» **WORK ORDER**
Could you copy, exactly as written, every line from the first line of the records through the one containing "ball(bm, end[:3], [min(end[3:])"?
##### SOURCE MATERIAL
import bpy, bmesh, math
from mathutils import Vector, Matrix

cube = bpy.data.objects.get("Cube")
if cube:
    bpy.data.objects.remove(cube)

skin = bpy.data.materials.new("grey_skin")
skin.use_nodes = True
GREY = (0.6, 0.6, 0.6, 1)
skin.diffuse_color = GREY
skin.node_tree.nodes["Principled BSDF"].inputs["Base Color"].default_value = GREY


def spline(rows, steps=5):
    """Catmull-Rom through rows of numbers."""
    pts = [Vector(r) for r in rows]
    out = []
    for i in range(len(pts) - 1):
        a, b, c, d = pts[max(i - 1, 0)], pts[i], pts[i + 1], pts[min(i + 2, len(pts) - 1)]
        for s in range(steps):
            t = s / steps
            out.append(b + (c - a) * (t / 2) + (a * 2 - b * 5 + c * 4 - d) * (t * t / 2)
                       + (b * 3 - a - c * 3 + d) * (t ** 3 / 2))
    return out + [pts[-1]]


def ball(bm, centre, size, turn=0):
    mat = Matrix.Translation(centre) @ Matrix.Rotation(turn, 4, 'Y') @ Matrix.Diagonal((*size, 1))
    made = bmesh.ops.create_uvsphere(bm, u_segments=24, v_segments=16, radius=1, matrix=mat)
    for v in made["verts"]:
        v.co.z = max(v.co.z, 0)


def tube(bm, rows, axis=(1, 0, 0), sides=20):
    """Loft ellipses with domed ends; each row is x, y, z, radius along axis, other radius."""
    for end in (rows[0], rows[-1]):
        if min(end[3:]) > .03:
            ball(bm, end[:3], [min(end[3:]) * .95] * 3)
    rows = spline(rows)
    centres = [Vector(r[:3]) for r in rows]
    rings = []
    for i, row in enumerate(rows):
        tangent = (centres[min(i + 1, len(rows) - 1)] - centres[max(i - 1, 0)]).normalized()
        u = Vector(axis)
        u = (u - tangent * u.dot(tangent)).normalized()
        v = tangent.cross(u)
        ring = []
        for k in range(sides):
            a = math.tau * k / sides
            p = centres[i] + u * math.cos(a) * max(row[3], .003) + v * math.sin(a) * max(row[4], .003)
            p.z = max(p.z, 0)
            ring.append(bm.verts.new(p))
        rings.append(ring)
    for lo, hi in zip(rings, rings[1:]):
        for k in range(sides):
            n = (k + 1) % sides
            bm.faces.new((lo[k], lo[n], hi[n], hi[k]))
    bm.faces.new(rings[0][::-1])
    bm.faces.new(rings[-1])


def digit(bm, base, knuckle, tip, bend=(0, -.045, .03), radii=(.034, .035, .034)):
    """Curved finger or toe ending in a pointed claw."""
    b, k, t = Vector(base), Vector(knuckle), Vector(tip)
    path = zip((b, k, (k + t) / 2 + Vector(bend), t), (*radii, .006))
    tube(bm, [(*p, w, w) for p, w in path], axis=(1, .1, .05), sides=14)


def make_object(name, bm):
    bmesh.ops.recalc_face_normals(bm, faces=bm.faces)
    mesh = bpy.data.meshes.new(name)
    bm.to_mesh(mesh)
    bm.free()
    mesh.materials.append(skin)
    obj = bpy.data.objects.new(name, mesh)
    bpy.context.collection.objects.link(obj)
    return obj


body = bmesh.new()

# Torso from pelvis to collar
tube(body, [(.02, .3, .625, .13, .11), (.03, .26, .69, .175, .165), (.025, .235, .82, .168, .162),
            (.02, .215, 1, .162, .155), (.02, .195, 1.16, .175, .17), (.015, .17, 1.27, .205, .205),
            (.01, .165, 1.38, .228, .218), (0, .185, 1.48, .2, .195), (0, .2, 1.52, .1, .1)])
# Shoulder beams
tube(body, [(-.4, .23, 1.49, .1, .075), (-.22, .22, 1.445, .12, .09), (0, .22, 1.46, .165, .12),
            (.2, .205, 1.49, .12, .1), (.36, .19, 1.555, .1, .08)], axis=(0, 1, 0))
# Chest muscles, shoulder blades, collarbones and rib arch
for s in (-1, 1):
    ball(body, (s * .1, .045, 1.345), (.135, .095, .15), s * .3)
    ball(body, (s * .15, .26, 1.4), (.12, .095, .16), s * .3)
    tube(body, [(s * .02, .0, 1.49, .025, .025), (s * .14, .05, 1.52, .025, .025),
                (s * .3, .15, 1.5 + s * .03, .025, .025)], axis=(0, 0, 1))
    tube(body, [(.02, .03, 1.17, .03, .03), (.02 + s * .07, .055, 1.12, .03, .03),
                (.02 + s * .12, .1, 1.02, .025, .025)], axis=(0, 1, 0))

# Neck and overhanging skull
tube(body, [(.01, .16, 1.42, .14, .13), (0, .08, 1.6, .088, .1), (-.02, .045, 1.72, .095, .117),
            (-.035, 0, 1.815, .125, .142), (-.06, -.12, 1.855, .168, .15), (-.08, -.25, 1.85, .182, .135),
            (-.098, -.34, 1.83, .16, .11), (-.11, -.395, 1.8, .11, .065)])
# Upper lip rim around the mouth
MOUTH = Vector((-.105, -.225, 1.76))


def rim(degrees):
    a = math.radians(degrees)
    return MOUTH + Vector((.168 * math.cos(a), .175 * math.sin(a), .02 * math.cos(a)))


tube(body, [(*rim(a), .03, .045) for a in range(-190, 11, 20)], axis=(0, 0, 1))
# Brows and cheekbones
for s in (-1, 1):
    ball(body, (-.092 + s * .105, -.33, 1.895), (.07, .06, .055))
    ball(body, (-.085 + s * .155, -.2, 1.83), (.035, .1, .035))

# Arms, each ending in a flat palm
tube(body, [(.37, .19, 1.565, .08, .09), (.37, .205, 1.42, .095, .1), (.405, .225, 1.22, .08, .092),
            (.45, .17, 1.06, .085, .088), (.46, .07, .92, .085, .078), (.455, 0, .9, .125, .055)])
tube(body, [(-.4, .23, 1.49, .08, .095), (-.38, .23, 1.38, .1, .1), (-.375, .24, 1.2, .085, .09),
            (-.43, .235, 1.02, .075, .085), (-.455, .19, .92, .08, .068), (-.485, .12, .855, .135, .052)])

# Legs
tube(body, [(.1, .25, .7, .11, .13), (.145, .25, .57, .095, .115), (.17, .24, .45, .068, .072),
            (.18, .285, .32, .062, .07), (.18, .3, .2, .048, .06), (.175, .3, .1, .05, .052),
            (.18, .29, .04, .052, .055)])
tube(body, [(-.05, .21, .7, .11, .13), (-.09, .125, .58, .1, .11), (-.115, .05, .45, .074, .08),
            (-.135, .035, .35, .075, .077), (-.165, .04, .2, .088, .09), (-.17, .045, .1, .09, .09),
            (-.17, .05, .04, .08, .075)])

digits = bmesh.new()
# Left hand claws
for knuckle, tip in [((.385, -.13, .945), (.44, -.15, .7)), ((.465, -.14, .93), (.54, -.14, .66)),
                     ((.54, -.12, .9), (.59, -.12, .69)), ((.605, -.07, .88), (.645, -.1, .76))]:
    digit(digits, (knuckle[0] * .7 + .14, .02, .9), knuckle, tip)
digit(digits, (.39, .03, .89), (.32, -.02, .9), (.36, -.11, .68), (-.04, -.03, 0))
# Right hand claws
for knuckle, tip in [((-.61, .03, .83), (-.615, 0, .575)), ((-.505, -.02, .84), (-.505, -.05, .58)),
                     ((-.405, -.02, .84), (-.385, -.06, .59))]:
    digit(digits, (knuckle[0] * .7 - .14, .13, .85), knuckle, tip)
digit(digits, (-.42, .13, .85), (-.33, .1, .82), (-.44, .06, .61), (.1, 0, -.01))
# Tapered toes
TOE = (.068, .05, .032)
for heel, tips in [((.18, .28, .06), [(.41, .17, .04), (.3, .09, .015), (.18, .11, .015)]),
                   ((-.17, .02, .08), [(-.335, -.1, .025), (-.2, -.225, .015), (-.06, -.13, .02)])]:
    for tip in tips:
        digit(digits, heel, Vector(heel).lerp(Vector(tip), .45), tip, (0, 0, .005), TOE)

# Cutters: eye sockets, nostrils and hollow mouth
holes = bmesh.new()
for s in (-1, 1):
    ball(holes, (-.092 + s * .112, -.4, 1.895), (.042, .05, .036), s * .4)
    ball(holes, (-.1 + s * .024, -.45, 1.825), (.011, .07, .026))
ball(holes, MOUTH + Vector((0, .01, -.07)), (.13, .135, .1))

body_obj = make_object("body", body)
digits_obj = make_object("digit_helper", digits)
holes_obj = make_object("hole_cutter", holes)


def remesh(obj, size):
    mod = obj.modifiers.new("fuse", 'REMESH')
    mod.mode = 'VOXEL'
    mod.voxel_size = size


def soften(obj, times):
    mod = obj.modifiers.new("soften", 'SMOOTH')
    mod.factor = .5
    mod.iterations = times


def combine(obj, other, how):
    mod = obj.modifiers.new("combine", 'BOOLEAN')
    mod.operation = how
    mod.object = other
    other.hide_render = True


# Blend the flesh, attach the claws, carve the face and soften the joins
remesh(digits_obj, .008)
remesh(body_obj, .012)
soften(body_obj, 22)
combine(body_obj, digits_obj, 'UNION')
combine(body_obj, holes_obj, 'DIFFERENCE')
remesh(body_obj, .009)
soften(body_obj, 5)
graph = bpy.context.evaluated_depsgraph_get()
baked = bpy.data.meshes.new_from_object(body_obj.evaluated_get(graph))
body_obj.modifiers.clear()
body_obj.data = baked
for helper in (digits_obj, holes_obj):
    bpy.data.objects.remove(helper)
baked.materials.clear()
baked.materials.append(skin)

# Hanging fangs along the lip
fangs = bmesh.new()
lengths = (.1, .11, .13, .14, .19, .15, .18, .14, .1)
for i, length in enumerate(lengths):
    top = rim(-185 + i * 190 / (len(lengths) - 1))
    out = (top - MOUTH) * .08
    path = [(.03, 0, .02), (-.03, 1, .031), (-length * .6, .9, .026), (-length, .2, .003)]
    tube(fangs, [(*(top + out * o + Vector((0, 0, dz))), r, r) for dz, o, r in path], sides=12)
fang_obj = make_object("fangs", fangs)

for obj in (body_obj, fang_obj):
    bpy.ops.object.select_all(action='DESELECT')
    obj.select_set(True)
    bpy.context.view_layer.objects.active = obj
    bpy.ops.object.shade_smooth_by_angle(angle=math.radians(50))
##########
» **REPLY**
import bpy, bmesh, math
from mathutils import Vector, Matrix

cube = bpy.data.objects.get("Cube")
if cube:
    bpy.data.objects.remove(cube)

skin = bpy.data.materials.new("grey_skin")
skin.use_nodes = True
GREY = (0.6, 0.6, 0.6, 1)
skin.diffuse_color = GREY
skin.node_tree.nodes["Principled BSDF"].inputs["Base Color"].default_value = GREY


def spline(rows, steps=5):
    """Catmull-Rom through rows of numbers."""
    pts = [Vector(r) for r in rows]
    out = []
    for i in range(len(pts) - 1):
        a, b, c, d = pts[max(i - 1, 0)], pts[i], pts[i + 1], pts[min(i + 2, len(pts) - 1)]
        for s in range(steps):
            t = s / steps
            out.append(b + (c - a) * (t / 2) + (a * 2 - b * 5 + c * 4 - d) * (t * t / 2)
                       + (b * 3 - a - c * 3 + d) * (t ** 3 / 2))
    return out + [pts[-1]]


def ball(bm, centre, size, turn=0):
    mat = Matrix.Translation(centre) @ Matrix.Rotation(turn, 4, 'Y') @ Matrix.Diagonal((*size, 1))
    made = bmesh.ops.create_uvsphere(bm, u_segments=24, v_segments=16, radius=1, matrix=mat)
    for v in made["verts"]:
        v.co.z = max(v.co.z, 0)


def tube(bm, rows, axis=(1, 0, 0), sides=20):
    """Loft ellipses with domed ends; each row is x, y, z, radius along axis, other radius."""
    for end in (rows[0], rows[-1]):
        if min(end[3:]) > .03:
            ball(bm, end[:3], [min(end[3:]) * .95] * 3)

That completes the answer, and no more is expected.